Status: Closed - Not Implemented
Comments: When Congress re-authorized the program in Section 216 of the Fiscal Year 2016 National Defense Authorization Act, it did not incorporate the requirement that DOD submit annual reports to Congress on the transition results of the program.
Matter: Congress should consider, if it decides to re-authorize RIP, requiring DOD to submit annual reports to Congress on the transition results of the program to improve accountability and transparency of the program.
Recommendations for Executive Action
Comments: DOD has not established a technology transition goal for RIP. Although DOD non-concurred with the recommendation, it agreed there is a need to measure annually the transition rate for RIP. In 2016, DOD officials stated they were working on ways to measure and assess technology transitions in the program and, in 2017, DOD did not provide any further update on the status of these efforts, when GAO requested.
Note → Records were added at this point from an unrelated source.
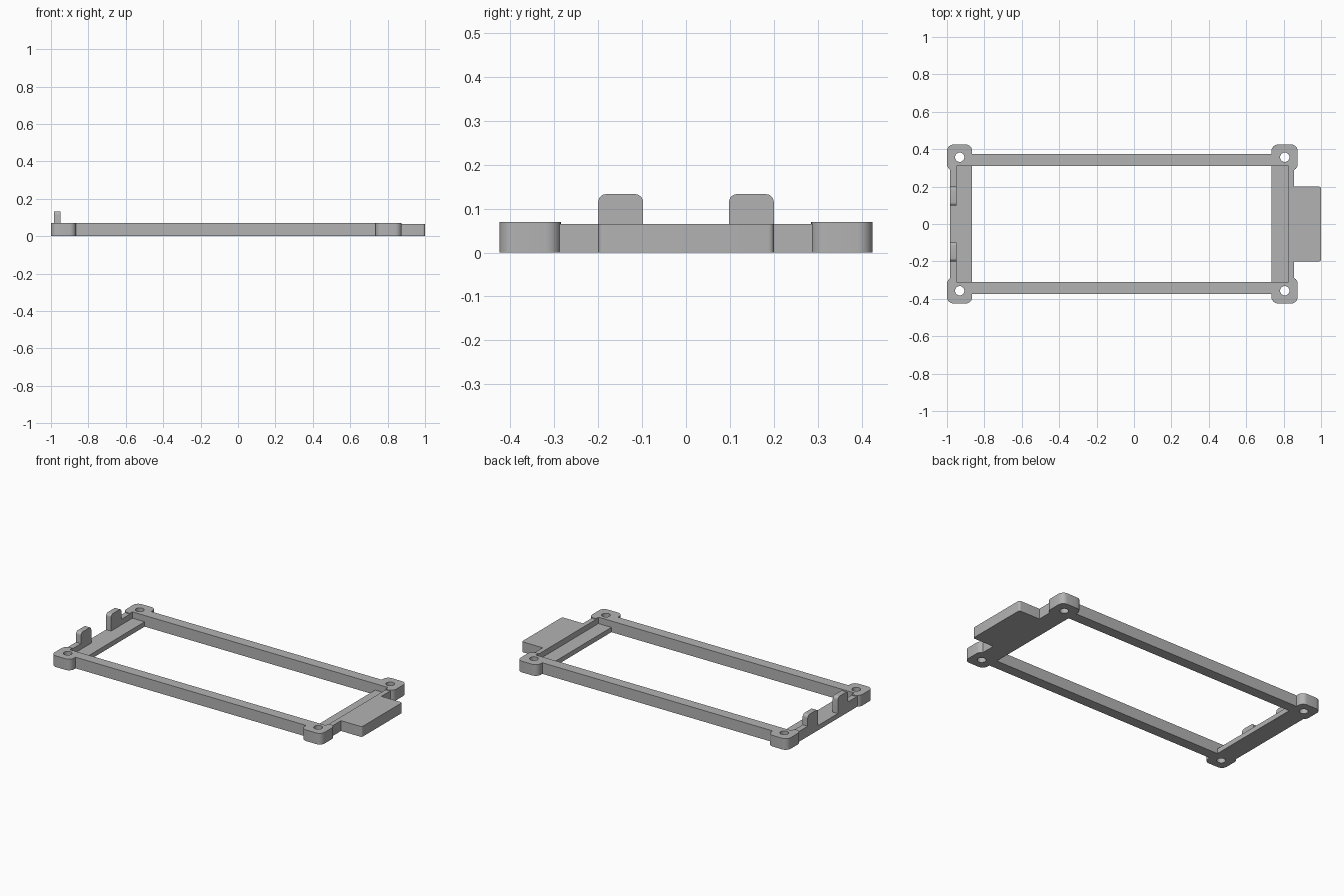
import bpy, bmesh, math

if "Cube" in bpy.data.objects:
    bpy.data.objects.remove(bpy.data.objects["Cube"])

grey = bpy.data.materials.new("plain grey")
grey.use_nodes = True
colour = (0.45, 0.45, 0.45, 1)
grey.diffuse_color = colour
grey.node_tree.nodes["Principled BSDF"].inputs["Base Color"].default_value = colour

TOP, WALL, FLOOR = 0.07, 0.065, 0.03
RAIL_IN, RAIL_OUT = 0.31, 0.375
POCKET = (-0.95, 0.825)      # ends of the recess that holds the board


def block(name, x, y, z, radius=0, axis=2):
    """Box between pairs of limits; edges along one axis may be rounded."""
    bm = bmesh.new()
    bmesh.ops.create_cube(bm, size=1)
    for v in bm.verts:
        v.co = [lim[0] if c < 0 else lim[1] for c, lim in zip(v.co, (x, y, z))]
    if radius:
        edges = [e for e in bm.edges
                 if abs((e.verts[0].co - e.verts[1].co).normalized()[axis]) > 0.9]
        bmesh.ops.bevel(bm, geom=edges, offset=radius, segments=6,
                        profile=0.5, affect='EDGES')
    return finish(name, bm)


def peg(name, x, y, radius):
    bm = bmesh.new()
    bmesh.ops.create_cone(bm, cap_ends=True, segments=32, radius1=radius,
                          radius2=radius, depth=0.4)
    bmesh.ops.translate(bm, verts=bm.verts, vec=(x, y, 0))
    return finish(name, bm)


def finish(name, bm):
    bmesh.ops.recalc_face_normals(bm, faces=bm.faces)
    mesh = bpy.data.meshes.new(name)
    bm.to_mesh(mesh)
    bm.free()
    mesh.materials.append(grey)
    obj = bpy.data.objects.new(name, mesh)
    bpy.context.collection.objects.link(obj)
    return obj


def combine(target, other, operation):
    """Apply a boolean and remove the helper."""
    mod = target.modifiers.new("join", 'BOOLEAN')
    mod.operation, mod.object, mod.solver = operation, other, 'EXACT'
    bpy.context.view_layer.objects.active = target
    bpy.ops.object.modifier_apply(modifier=mod.name)
    bpy.data.objects.remove(other)


# End walls and the connector shelf
frame = block("mounting_frame", (-0.985, -0.865), (-0.33, 0.33), (0, WALL))
parts = [
    block("right_wall", (0.735, 0.855), (-0.33, 0.33), (0, WALL)),
    block("shelf", (0.80, 1.0), (-0.2, 0.2), (0, WALL), 0.012),
]

# Long rails and rounded corner pads
for s in (-1, 1):
    rail = sorted((s * RAIL_IN, s * RAIL_OUT))
    pad = sorted((s * 0.285, s * 0.425))
    parts.append(block("rail", (-0.93, 0.80), rail, (0, TOP)))
    for x in ((-1.0, -0.865), (0.735, 0.875)):
        parts.append(block("pad", x, pad, (0, TOP), 0.035))
for part in parts:
    combine(frame, part, 'UNION')

# Board recess, inner window and the opening between the clips
combine(frame, block("recess", POCKET, (-RAIL_IN, RAIL_IN), (FLOOR, 0.3)), 'DIFFERENCE')
combine(frame, block("window", (-0.865, 0.735), (-RAIL_IN, RAIL_IN), (-0.1, 0.3)), 'DIFFERENCE')
combine(frame, block("port_gap", (-1.1, -0.94), (-0.1, 0.1), (FLOOR, 0.3)), 'DIFFERENCE')

# Screw holes
for x in (-0.932, 0.806):
    for y in (-0.357, 0.357):
        combine(frame, peg("hole", x, y, 0.025), 'DIFFERENCE')

# Upright clips with rounded top corners
clips = [block(name, (-0.985, POCKET[0]), y, (0.002, 0.133), 0.018, axis=0)
         for name, y in (("front_clip", (-0.2, -0.098)), ("back_clip", (0.098, 0.2)))]
for clip in clips:
    # Square off the buried lower corners
    for v in clip.data.vertices:
        if v.co.z < FLOOR:
            v.co.z = max(v.co.z, 0.022)

for obj in [frame] + clips:
    bpy.ops.object.select_all(action='DESELECT')
    obj.select_set(True)
    bpy.context.view_layer.objects.active = obj
    bpy.ops.object.shade_smooth_by_angle(angle=math.radians(30))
Until DOD obtains better visibility on RIP technology transition performance, it does not have the data it needs to set an informed technology transition goal.
Recommendation: If Congress re-authorizes RIP then, to improve visibility and management of DOD's ability to transition technologies through the program, the Secretary of Defense should direct the Under Secretary of Defense for Acquisition, Technology, and Logistics to establish an overall technology transition goal for RIP.
Agency Affected: Department of Defense
Status: Closed - Implemented
Comments: In February 2016, DOD published a best practices guide that documents factors that enable or facilitate technology transition success.
Recommendation: If Congress re-authorizes RIP then, to improve visibility and management of DOD's ability to transition technologies through the program, the Secretary of Defense should direct the Under Secretary of Defense for Acquisition, Technology, and Logistics to identify and apply factors that contribute to the likelihood of technology transition success more consistently across the program.
Agency Affected: Department of Defense